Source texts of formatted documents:
※

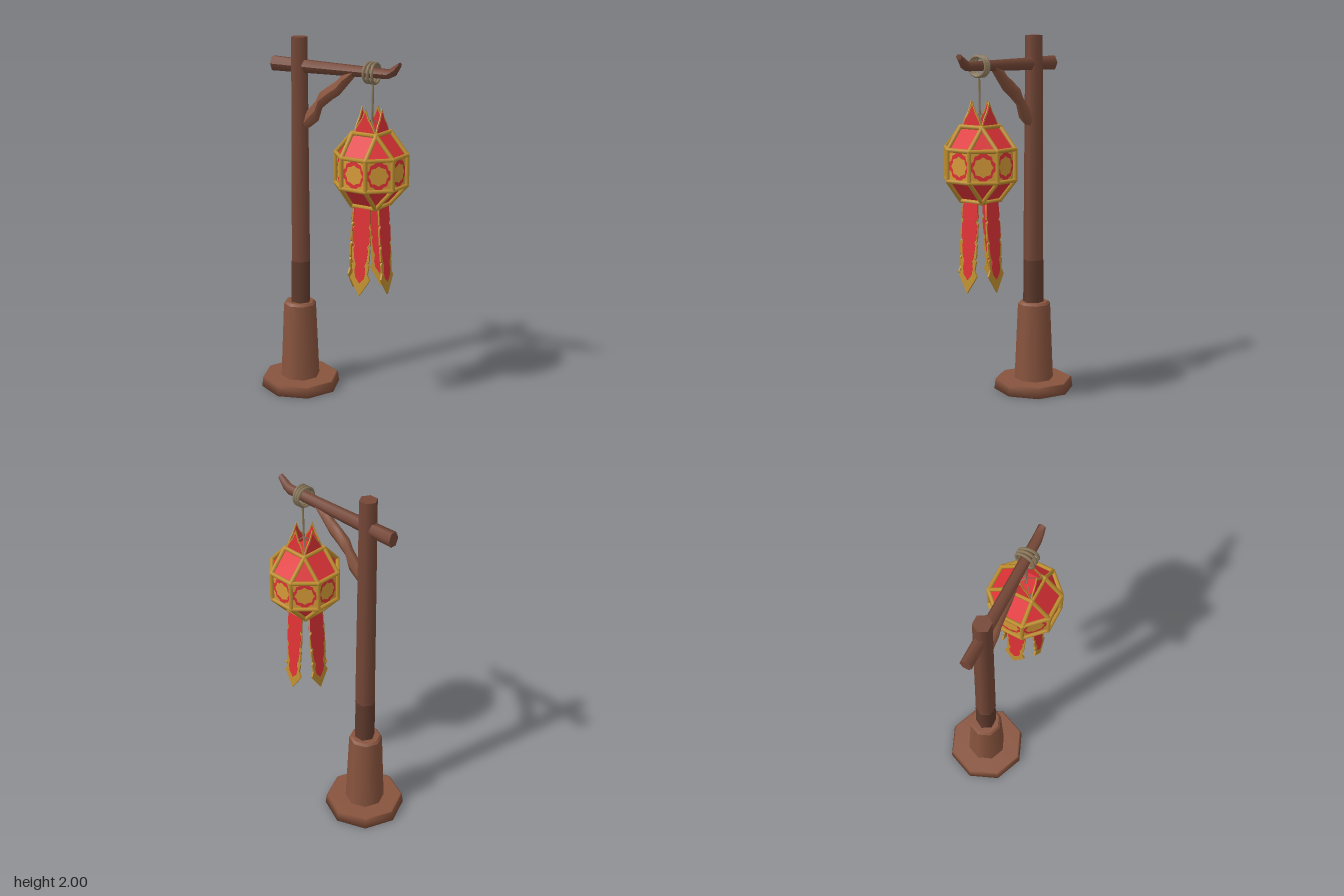
import * as THREE from 'three';
import { ConvexGeometry } from 'three/addons/geometries/ConvexGeometry.js';

const material = (name, color, flatShading = false) => {
  const m = new THREE.MeshStandardMaterial({ color, flatShading });
  m.name = name;
  return m;
};

export function createModel() {
  const wood = material('brown wood', 0x88543e);
  const darkWood = material('dark wood', 0x754737);
  const weathered = material('weathered wood', 0x5f3a2d);
  const red = material('red cloth', 0xdf3236, true);
  const gold = material('gold trim', 0xc09030);
  const paint = material('gold paint', 0xd69a38);
  const rope = material('rope', 0x8a785c);

  const model = new THREE.Group();
  model.name = 'hangingLantern';

  const add = (parent, name, geometry, mat, x = 0, y = 0, z = 0) => {
    const mesh = new THREE.Mesh(geometry, mat);
    mesh.name = name;
    mesh.position.set(x, y, z);
    parent.add(mesh);
    return mesh;
  };

  // Straight rod between two points
  const V = (x, y, z) => new THREE.Vector3(x, y, z);
  const rod = (parent, name, a, b, r, sides, mat) => {
    const d = b.clone().sub(a);
    const mesh = add(parent, name, new THREE.CylinderGeometry(r, r, d.length(), sides), mat);
    mesh.position.copy(a).add(b).multiplyScalar(0.5);
    mesh.quaternion.setFromUnitVectors(V(0, 1, 0), d.normalize());
  };

  // Rough timber from sections [x, y, radius in y, radius in z], listed from +x to -x
  const timber = (sections, sides) => {
    const n = sections.length - 1;
    const geo = new THREE.CylinderGeometry(1, 1, 1, sides, n);
    const p = geo.attributes.position;
    for (let i = 0; i < p.count; i++) {
      const [x, y, ry, rz] = sections[Math.round((0.5 - p.getY(i)) * n)];
      p.setXYZ(i, x, y - ry * p.getX(i), rz * p.getZ(i));
    }
    geo.computeVertexNormals();
    return geo;
  };

  // Foot with a slightly hollow underside, pedestal, and post darkened near its base
  const footProfile = [[0, 0.015], [0.13, 0.012], [0.226, 0], [0.219, 0.055], [0.21, 0.06], [0, 0.06]];
  add(model, 'foot', new THREE.LatheGeometry(footProfile.map(([x, y]) => new THREE.Vector2(x, y)), 8), wood, -0.215);
  add(model, 'pedestal', new THREE.CylinderGeometry(0.092, 0.111, 0.44, 8), wood, -0.217, 0.275);
  add(model, 'pedestalShoulder', new THREE.CylinderGeometry(0.08, 0.092, 0.013, 8), wood, -0.217, 0.5015);
  add(model, 'lowerPost', new THREE.CylinderGeometry(0.0562, 0.058, 0.25, 6), weathered, -0.21, 0.625).rotation.y = Math.PI / 6;
  add(model, 'post', new THREE.CylinderGeometry(0.048, 0.0562, 1.25, 6), darkWood, -0.208, 1.375).rotation.y = Math.PI / 6;

  // Crossbeam with upturned tip, and its crooked brace
  add(model, 'crossbeam', timber([
    [0.415, 1.898, 0.015, 0.02], [0.388, 1.868, 0.03, 0.024], [0.35, 1.847, 0.027, 0.028],
    [-0.1, 1.845, 0.037, 0.031], [-0.38, 1.845, 0.044, 0.033]], 6), darkWood);
  add(model, 'brace', timber([
    [0.14, 1.835, 0.02, 0.026], [0.08, 1.79, 0.045, 0.028], [0.04, 1.747, 0.046, 0.028],
    [-0.01, 1.715, 0.046, 0.028], [-0.07, 1.67, 0.05, 0.028], [-0.095, 1.61, 0.064, 0.028],
    [-0.15, 1.56, 0.055, 0.026], [-0.18, 1.53, 0.03, 0.02]], 6), wood);

  // Rope coils over the beam and the hanging cord
  [-1, 0, 1].forEach((k) => {
    const coil = add(model, 'ropeCoil', new THREE.TorusGeometry(0.052, 0.008, 6, 20), rope, 0.252 + k * 0.02, 1.845);
    coil.rotation.set(0, Math.PI / 2 + k * 0.1, 0);
  });
  rod(model, 'hangingCord', V(0.257, 1.8, 0), V(0.252, 1.54, 0), 0.006, 6, rope);

  // Lantern frame: a 26-sided cage, slightly taller than wide
  const lantern = new THREE.Group();
  lantern.name = 'lantern';
  lantern.position.set(0.25, 1.338, 0);
  model.add(lantern);
  const a = 0.0735, b = 0.1765, tall = 1.11;
  const corners = [];
  for (let axis = 0; axis < 3; axis++)
    for (let s = 0; s < 8; s++)
      corners.push(V(...[0, 1, 2].map((i) => (s >> i & 1 ? 1 : -1) * (i === axis ? b : a))));
  const stretch = (v, k = 1) => V(v.x * k, v.y * tall * k, v.z * k);
  corners.forEach((p, i) => {
    add(lantern, 'frameJoint', new THREE.IcosahedronGeometry(0.012, 1), gold).position.copy(stretch(p));
    corners.slice(i + 1).forEach((q) => {
      if (p.distanceTo(q) < a * 2.1) rod(lantern, 'frameBar', stretch(p), stretch(q), 0.0115, 6, gold);
    });
  });
  add(lantern, 'clothPanels', new ConvexGeometry(corners.map((c) => stretch(c, 0.95))), red);

  // Gold flowers and corner pieces on the middle band
  const shape = (points) => new THREE.Shape(points.map(([x, y]) => new THREE.Vector2(x, y)));
  const corner = [[-0.068, -0.076], [-0.014, -0.076], [-0.026, -0.062], [-0.045, -0.055], [-0.052, -0.03], [-0.068, -0.018]];
  const cornerShapes = [
    shape(corner),
    shape(corner.map(([x, y]) => [-x, y])),
    shape(corner.map(([x, y]) => [x * 0.97, -y])),
    shape(corner.map(([x, y]) => [-x * 0.97, -y])),
  ];
  const flower = Array.from({ length: 16 }, (_, k) => {
    const r = k % 2 ? 0.046 : 0.054, t = k * Math.PI / 8;
    return [r * Math.cos(t), r * Math.sin(t)];
  });
  const paintZ = b * 0.95 + 0.003;
  for (let i = 0; i < 8; i++) {
    const side = new THREE.Group();
    side.name = 'bandPanelPattern';
    side.rotation.y = i * Math.PI / 4;
    lantern.add(side);
    add(side, 'goldFlower', new THREE.ShapeGeometry(shape(flower)), paint, 0, -0.002, paintZ);
    cornerShapes.forEach((s) => add(side, 'goldCorner', new THREE.ShapeGeometry(s), paint, 0, 0, paintZ));
  }

  // Flat plate centred on z = 0 from half an outline [x, y] ending on the axis, mirrored in x
  const plate = (half, depth) => {
    const mirrored = half.slice(0, -1).reverse().map(([x, y]) => [-x, y]);
    const geo = new THREE.ExtrudeGeometry(shape([...half, ...mirrored]), { depth, bevelEnabled: false });
    return geo.translate(0, 0, -depth / 2);
  };
  const goldTail = [[0.048, 0], [0.053, -0.09], [0.042, -0.1], [0.056, -0.11], [0.055, -0.2], [0.044, -0.21],
    [0.055, -0.22], [0.053, -0.29], [0.044, -0.3], [0.054, -0.31], [0.046, -0.36], [0.062, -0.39], [0, -0.485]];
  const redTail = [[0.047, 0], [0.052, -0.08], [0.041, -0.1], [0.053, -0.12], [0.05, -0.19], [0.038, -0.21],
    [0.045, -0.23], [0.037, -0.29], [0.027, -0.31], [0.034, -0.35], [0.026, -0.385], [0, -0.415]];
  const goldPetal = [[0.068, 0], [0.047, 0.045], [0.022, 0.08], [0, 0.132]];
  const redPetal = [[0.061, 0], [0.041, 0.042], [0.017, 0.075], [0, 0.115]];

  // Four petals above, four hanging tails below, with cords to the top corners
  for (let i = 0; i < 4; i++) {
    const side = new THREE.Group();
    side.name = 'petalAndTail';
    side.rotation.y = i * Math.PI / 2;
    lantern.add(side);
    [['petalTrim', goldPetal, 0.006, gold], ['petal', redPetal, 0.009, red]].forEach(([n, h, d, m]) => {
      add(side, n, plate(h, d), m, 0, b * tall, a - 0.008).rotation.x = -0.04;
    });
    [['tailTrim', goldTail, 0.009, gold], ['tail', redTail, 0.012, red]].forEach(([n, h, d, m]) => {
      add(side, n, plate(h, d), m, 0, -b * tall, a + 0.003).rotation.x = -0.068;
    });
    rod(side, 'cornerCord', V(0, 0.265, 0), V(a, b * tall, a), 0.003, 5, rope);
  }
  return model;
}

※

The "rod(side, 'cornerCord', V(0, 0.265, 0), V(a, b" line through the last line above: set these down exactly and add nothing else.

    rod(side, 'cornerCord', V(0, 0.265, 0), V(a, b * tall, a), 0.003, 5, rope);
  }
  return model;
}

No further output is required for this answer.